Cardiotrack is catering to the segregated rural healthcare market which has, till date, not seen anyone capitalise upon a major chunk of market share. This is something which sets it apart from its Indian competitors. He opines,
“The majority of the Indian population lives outside the urban areas, but they have the poorest of healthcare infrastructure, so our goal is to provide a solution that addresses their problem.” Additionally, the product has been designed in such a way that someone with minimal medical training can also operate it.
Healthcare – As Simple As Calling An Uber
Uber Diagnostics is also in the final stages to launch a patient app in June/July this year that will act as the driver for a patient’s entire health care management. It will provide full access to patient records and ability to share the information with healthcare specialists or family members. In addition to that, it will also offer discounts for patients while visiting doctors who are a part of the Cardiotrack network of primary care physicians and specialists.
It is also planning to launch a simplified version of an electronic medical record (EMR) for rural hospitals, as due to limited facilities, a lot of hospitals still follow the method of written database for tracking patient records. Uber Diagnostics’ EMR will contain 8-10 fields such as the patient’s name, age, and date of visit, and can upload these notes onto a printer that could be given to the patient as a prescription. The EMR would also allow for hospitals to store a patient’s information on a tablet for comprehensive record-keeping.
The startup is also closing on the launch of a platform that will enable physicians to communicate in real-time with a specialist, further allowing them to share patient records and initiate an audio/video call with the specialist to help speed up the intervention process by integrating artificial intelligence from Cardiologs, a French company.

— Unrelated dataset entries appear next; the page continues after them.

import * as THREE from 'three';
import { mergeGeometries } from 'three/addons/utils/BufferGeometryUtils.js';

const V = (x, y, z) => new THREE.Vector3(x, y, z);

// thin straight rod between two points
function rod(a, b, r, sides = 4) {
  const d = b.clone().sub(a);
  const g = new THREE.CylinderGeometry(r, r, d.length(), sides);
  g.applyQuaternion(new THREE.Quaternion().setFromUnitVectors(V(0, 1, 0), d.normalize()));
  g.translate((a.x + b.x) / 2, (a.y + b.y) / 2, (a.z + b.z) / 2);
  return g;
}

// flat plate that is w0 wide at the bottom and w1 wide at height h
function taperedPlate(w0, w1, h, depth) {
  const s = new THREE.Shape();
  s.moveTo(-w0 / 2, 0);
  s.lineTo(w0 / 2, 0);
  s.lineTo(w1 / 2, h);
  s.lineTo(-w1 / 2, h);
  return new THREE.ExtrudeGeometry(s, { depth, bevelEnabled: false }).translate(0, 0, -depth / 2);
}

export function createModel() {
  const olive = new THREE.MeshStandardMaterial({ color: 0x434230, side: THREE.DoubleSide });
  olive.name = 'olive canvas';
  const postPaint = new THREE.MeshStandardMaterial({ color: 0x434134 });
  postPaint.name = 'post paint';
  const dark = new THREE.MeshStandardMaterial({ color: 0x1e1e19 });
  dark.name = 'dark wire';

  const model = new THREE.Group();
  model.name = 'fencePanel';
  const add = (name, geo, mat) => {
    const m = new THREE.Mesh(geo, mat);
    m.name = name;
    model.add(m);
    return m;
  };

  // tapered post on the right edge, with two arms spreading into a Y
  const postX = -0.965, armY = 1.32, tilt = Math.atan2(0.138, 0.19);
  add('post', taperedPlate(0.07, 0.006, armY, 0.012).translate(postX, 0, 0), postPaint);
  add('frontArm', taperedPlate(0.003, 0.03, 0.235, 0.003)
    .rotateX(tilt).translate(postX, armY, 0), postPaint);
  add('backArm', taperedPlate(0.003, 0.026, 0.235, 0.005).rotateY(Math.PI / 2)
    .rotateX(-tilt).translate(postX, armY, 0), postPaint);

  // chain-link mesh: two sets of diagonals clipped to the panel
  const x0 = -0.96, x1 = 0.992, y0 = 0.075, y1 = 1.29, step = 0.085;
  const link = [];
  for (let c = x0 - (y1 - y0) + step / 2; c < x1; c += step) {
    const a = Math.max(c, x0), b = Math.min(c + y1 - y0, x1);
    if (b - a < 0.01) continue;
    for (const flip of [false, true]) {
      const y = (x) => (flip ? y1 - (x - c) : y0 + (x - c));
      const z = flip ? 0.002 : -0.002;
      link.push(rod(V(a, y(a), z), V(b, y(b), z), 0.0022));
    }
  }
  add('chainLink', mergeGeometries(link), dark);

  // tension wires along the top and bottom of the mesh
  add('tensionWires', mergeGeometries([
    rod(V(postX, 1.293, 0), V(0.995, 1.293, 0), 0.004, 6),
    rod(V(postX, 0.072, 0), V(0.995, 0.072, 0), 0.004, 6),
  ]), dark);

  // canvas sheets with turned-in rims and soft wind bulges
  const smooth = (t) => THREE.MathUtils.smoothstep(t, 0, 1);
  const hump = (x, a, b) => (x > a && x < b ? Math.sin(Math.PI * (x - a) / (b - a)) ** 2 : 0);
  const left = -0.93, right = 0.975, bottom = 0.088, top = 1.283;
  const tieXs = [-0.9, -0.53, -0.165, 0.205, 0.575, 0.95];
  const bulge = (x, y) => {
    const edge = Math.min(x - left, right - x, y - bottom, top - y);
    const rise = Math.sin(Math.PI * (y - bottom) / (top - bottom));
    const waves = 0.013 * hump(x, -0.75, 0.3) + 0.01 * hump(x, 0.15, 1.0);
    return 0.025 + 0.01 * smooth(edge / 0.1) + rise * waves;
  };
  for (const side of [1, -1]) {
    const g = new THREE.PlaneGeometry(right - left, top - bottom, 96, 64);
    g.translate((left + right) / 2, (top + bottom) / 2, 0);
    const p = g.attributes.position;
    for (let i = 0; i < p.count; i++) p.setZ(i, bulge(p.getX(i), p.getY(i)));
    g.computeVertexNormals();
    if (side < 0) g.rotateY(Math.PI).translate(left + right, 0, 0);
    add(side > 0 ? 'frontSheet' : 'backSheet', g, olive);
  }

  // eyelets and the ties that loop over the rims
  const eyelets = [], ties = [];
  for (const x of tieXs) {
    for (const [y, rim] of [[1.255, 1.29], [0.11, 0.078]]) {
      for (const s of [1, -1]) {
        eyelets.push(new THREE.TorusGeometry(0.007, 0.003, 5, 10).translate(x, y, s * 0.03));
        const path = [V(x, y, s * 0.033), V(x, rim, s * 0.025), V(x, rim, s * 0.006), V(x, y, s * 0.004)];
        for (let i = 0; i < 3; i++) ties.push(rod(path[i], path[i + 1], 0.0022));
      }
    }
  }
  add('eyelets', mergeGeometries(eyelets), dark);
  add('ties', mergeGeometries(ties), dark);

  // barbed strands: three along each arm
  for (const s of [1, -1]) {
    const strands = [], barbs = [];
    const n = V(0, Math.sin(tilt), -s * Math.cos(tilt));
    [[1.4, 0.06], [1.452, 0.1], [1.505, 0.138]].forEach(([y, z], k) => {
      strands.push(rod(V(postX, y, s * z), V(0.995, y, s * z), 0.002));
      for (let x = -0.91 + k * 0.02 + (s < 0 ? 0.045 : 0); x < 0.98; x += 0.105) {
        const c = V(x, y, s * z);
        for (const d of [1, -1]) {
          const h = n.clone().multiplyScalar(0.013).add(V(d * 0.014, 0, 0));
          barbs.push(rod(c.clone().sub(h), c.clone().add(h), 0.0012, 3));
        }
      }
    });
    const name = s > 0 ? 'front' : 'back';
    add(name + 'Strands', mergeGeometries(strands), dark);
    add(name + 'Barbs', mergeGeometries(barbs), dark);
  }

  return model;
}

This tie-up aims to further reduce intervention time by providing the primary care physician with an instant report on the patient’s cardiovascular problems based on the ECG report generated by Cardiotrack.
Why do they call themselves Uber, one might ask, to which Ashim replies, “It (Healthcare) should be as simple as calling an Uber cab, not just for the urban Indian population, but for everybody in the country, including the village and rural areas as well.”
According to a recent report by IBEF, the Indian healthcare sector is growing at a 15% CAGR to reach $158.2 Bn by 2017. With rural India accounting for over 70% of the population, there is a significant scope for tech startups to enhance healthcare services. Also, the doctor to patient ratio is 1:1,500. In such dire conditions, thanks to technology, many healthtech platforms have mushroomed, which are slowly making the consumer more aware of their health and the steps they can take to track it. In the same direction, Uber Diagnostics is addressing a huge problem: one of affordable healthcare in inaccessible and remote areas.
Increasing digitisation, even in Tier II and Tier III cities as well as rural India, will add a major fillip to healthtech. There is no doubt that startups like Sanket, Uber Diagnostics, and Tricog are the need of the hour. At the same time, when we talk about the highly disproportionate doctor-patient ratio, these startups’ biggest challenge and, at the same time, biggest differentiator becomes educating the other end of the spectrum, i.e. the patients. Keeping this challenge to create awareness in mind, it remains to be seen how Uber Diagnostics bridges the doctor:patient gap in rural India while scaling up.
Uber Diagnostics is part of Inc42’s 42 Fellowship – a year-long fellowship programme for India’s top growing and upcoming startups with the aim to build a close-knit community who can help each other multiply their impact.